WORKPLACE VICTIMIZATION – ALSO IMPACTS THE EMPLOYER

WORKPLACE VICTIMIZATION – ALSO IMPACTS THE EMPLOYER

18 October 2017

The Cambridge English Dictionary defines “Victimize” as intentionally treating someone in an unfair manner. As we are all very much aware in South Africa, unfair treatment can target race, sex, belief and any other number of grounds (as well as any arbitrary ground) according to section 6 of the amended Employment Equity Act 55 of 1998. But victimisation may also involve the spreading of malicious rumours, insulting or humiliating an employee, ensuring the employee is overloaded with work, constant exploitation of the employee or using obscene- or vulgar- or insulting language against an employee.

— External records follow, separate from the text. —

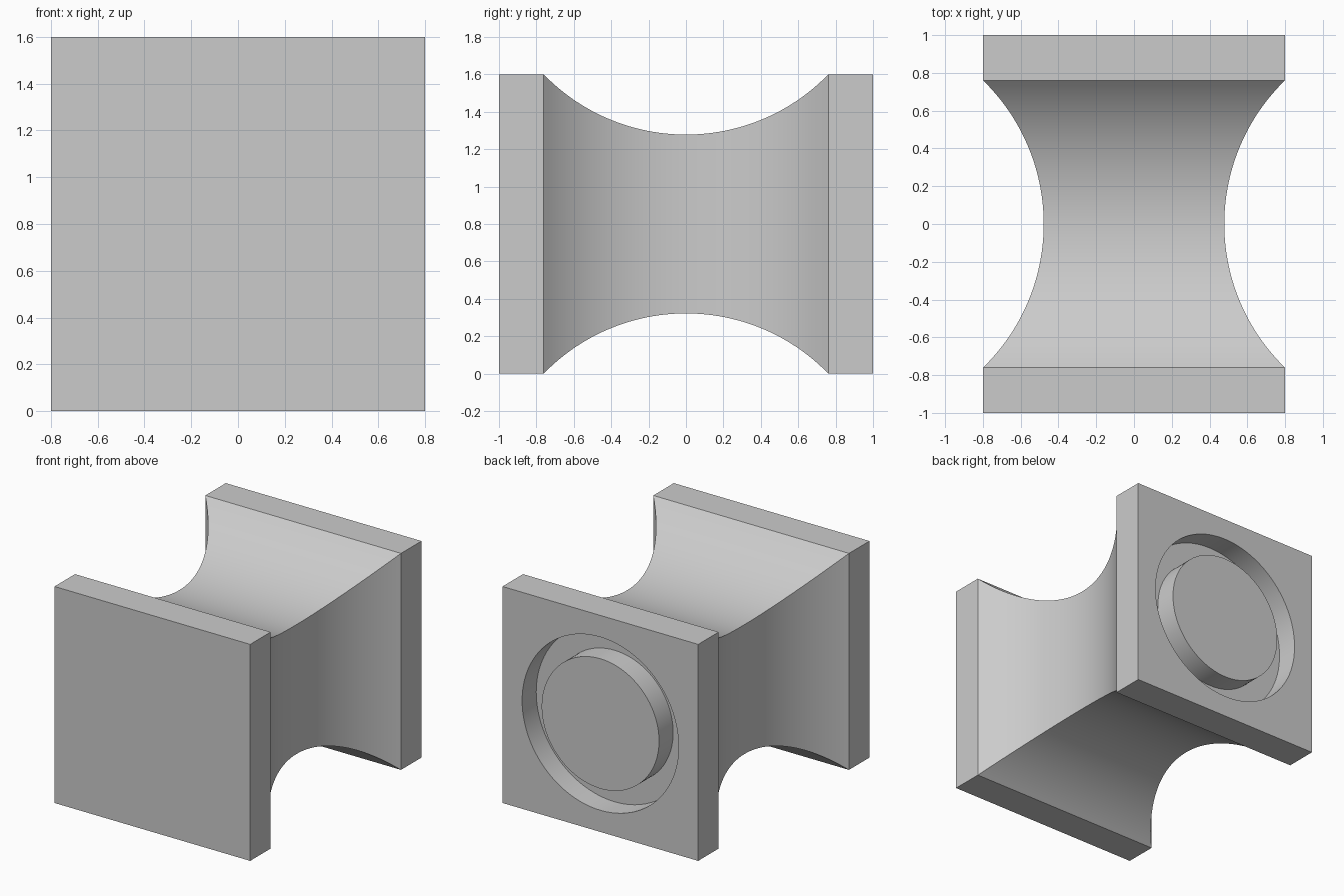
import bpy, bmesh, math

if "Cube" in bpy.data.objects:
    bpy.data.objects.remove(bpy.data.objects["Cube"])

grey = bpy.data.materials.new("light_grey")
grey.diffuse_color = (0.6, 0.6, 0.6, 1)
grey.use_nodes = True
grey.node_tree.nodes["Principled BSDF"].inputs["Base Color"].default_value = grey.diffuse_color

HALF, NECK, INNER_Y, END_Y, MID_Z = 0.8, 0.478, 0.761, 1.0, 0.8
GROOVE_OUT, GROOVE_IN, GROOVE_DEPTH = 0.64, 0.48, 0.165


def make_object(name, bm):
    bmesh.ops.recalc_face_normals(bm, faces=bm.faces)
    mesh = bpy.data.meshes.new(name)
    bm.to_mesh(mesh)
    bm.free()
    obj = bpy.data.objects.new(name, mesh)
    bpy.context.collection.objects.link(obj)
    return obj


# Spool: square sections along y, waisted by a circular arc between two end slabs
sag = HALF - NECK
radius = (INNER_Y ** 2 + sag ** 2) / (2 * sag)
sweep = math.asin(INNER_Y / radius)
STEPS = 48
profile = [(-END_Y, HALF)]
for i in range(STEPS + 1):
    a = -sweep + 2 * sweep * i / STEPS
    profile.append((radius * math.sin(a), NECK + radius * (1 - math.cos(a))))
profile.append((END_Y, HALF))

bm = bmesh.new()
rings = [[bm.verts.new((sx * h, y, MID_Z + sz * h))
          for sx, sz in ((-1, -1), (1, -1), (1, 1), (-1, 1))] for y, h in profile]
for r0, r1 in zip(rings, rings[1:]):
    for k in range(4):
        n = (k + 1) % 4
        bm.faces.new((r0[k], r0[n], r1[n], r1[k]))
bm.faces.new(rings[0])
bm.faces.new(rings[-1])
spool = make_object("square_spool", bm)
spool.data.materials.append(grey)

# Ring cutter for the circular groove in the back slab
SIDES = 96
section = [(GROOVE_IN, END_Y - GROOVE_DEPTH), (GROOVE_OUT, END_Y - GROOVE_DEPTH),
           (GROOVE_OUT, END_Y + 0.1), (GROOVE_IN, END_Y + 0.1)]
bm = bmesh.new()
loops = []
for i in range(SIDES):
    a = 2 * math.pi * i / SIDES
    loops.append([bm.verts.new((r * math.cos(a), y, MID_Z + r * math.sin(a)))
                  for r, y in section])
for i in range(SIDES):
    p, q = loops[i], loops[(i + 1) % SIDES]
    for k in range(4):
        n = (k + 1) % 4
        bm.faces.new((p[k], p[n], q[n], q[k]))
cutter = make_object("groove_cutter", bm)
cutter.data.materials.append(grey)
cutter.hide_render = True

# Cut the groove, then smooth the curves while keeping the edges sharp
cut = spool.modifiers.new("groove", 'BOOLEAN')
cut.operation = 'DIFFERENCE'
cut.solver = 'EXACT'
cut.object = cutter
bpy.context.view_layer.objects.active = spool
spool.select_set(True)
bpy.ops.object.modifier_apply(modifier=cut.name)
bpy.data.objects.remove(cutter)
bpy.ops.object.shade_smooth_by_angle(angle=math.radians(30))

Section 186(e) of the Labour Relations Act 66 of 1995 considers a forced resignation to be a dismissal and, if the employee is able to prove he or she was victimised, the employee will have a solid basis for referring a constructive dismissal claim. In the case of Majatladi v Metropolitan Health Risk Management & Others (2013) 34 ILJ 3061 (LC), Majatladi claimed to have been constructively dismissed. She’d been told that it would not be in her interests to get into conflict with the company as doing so could affect her career, which would be unwise in such a small industry. The Court found that Majatladi had been intimidated on several occasions and that this indeed constituted constructive dismissal. She was awarded 6 months worth of salary as compensation.

As per Liana Meadon of FSB Business, 77.8% of South Africans reportedly experience some form of victimisation during their careers. Victimised employees are often found to have suffered a great deal and on a repeated- or ongoing basis. Victimized employees can find themselves subject to physical, mental and emotional abuse if employers are not vigilant or (worse) do not act to prevent victimization. This is an unenviable position, as claims for constructive dismissal are only the tip of the iceberg: a determined employee could drag a discrimination case into the Labour Court or even sue for damages in Civil Court.

In the case of Young v Coega Development Corporation (PTY) Ltd 2009 (6) SA 118 (ECP), Young was dismissed for “destroying the trust relationship”. The Court found that the dismissal amounted to victimisation because it came on the heels of Young reporting alleged wrongdoing by the CEO. Young was awarded reinstatement.

Employers should educate their employees and implement procedures to prevent workplace victimisation. The importance of complying with anti-discrimination statutes and of developing a work-culture of sensitivity and tolerance needs to be brought home to every employee and manager. Every company should implement an anti-victimisation policy and ensure it is properly explained during orientation. Immediate action should be taken against any employee who is suspected of breaking this policy.

Victimisation, whatever form it takes, should be seen as an unacceptable violation of the employee’s rights. In addition, it is an employee’s right to be treated with dignity and respect. Employers are legally bound to protect their employees from all kinds of harassment and failure to comply with this duty may result in the company being held directly liable under law.

LABOUR RELATIONS ACT 1995

BARGAINING COUNCIL FOR THE FOOD RETAIL, RESTAURANT, CATERING AND ALLIED TRADES: EXTENSION TO NON -PARTIES OF THE MAIN COLLECTIVE AGREEMENT

17 July 2017

I, MILDRED NELISIWE OLIPHANT, Minister of Labour, hereby in terms of section 32(2) read with section 32(5) and section 32(8) of the Labour Relations Act, 1995, declare that the Collective
Agreement which appears in the Schedule hereto, which was concluded in the Bargaining Council for the Food Retail, Restaurant, Catering and Allied Trades, and is binding in terms of section 31 of the Labour Relations Act, 1995, on the parties which concluded the Agreement, shall be binding on the other employers and employees in that Industry with effect from the second Monday after the date of publication of this notice and for the period ending 30 April 2018.

Read more : National Regulation 47mb

VICARIOUS LIABILITY – EMPLOYERS ON THE HOOK

VICARIOUS LIABILITY – EMPLOYERS ON THE HOOK

12 May 2017

While most employers are, at least notionally, aware that the actions of their employees can be attributed back to them, many do not explore the reasons or limits of this idea. Its source is the legal doctrine of Vicarious Liability, which gives form to the Latin maxim: “qui facit per alium facit per se” interpreted as “he who acts through another, does the act himself”.

Read More : VICARIOUS LIABILITY EMPLOYERS ON THE HOOK

SHORT NOTICE WHAT’S AN EMPLOYER TO DO

SHORT NOTICE : WHAT’S AN EMPLOYER TO DO

MAY 2017

A new and disturbing trend is arising in the workplace: employees resign from their positions without affording the employer the proper notice period; or they disappear midway through their notice period. Often this leaves an employer high and dry, with important work to be done and no-one to do it.

Find out more : SHORT NOTICE WHATS AN EMPLOYER TO DO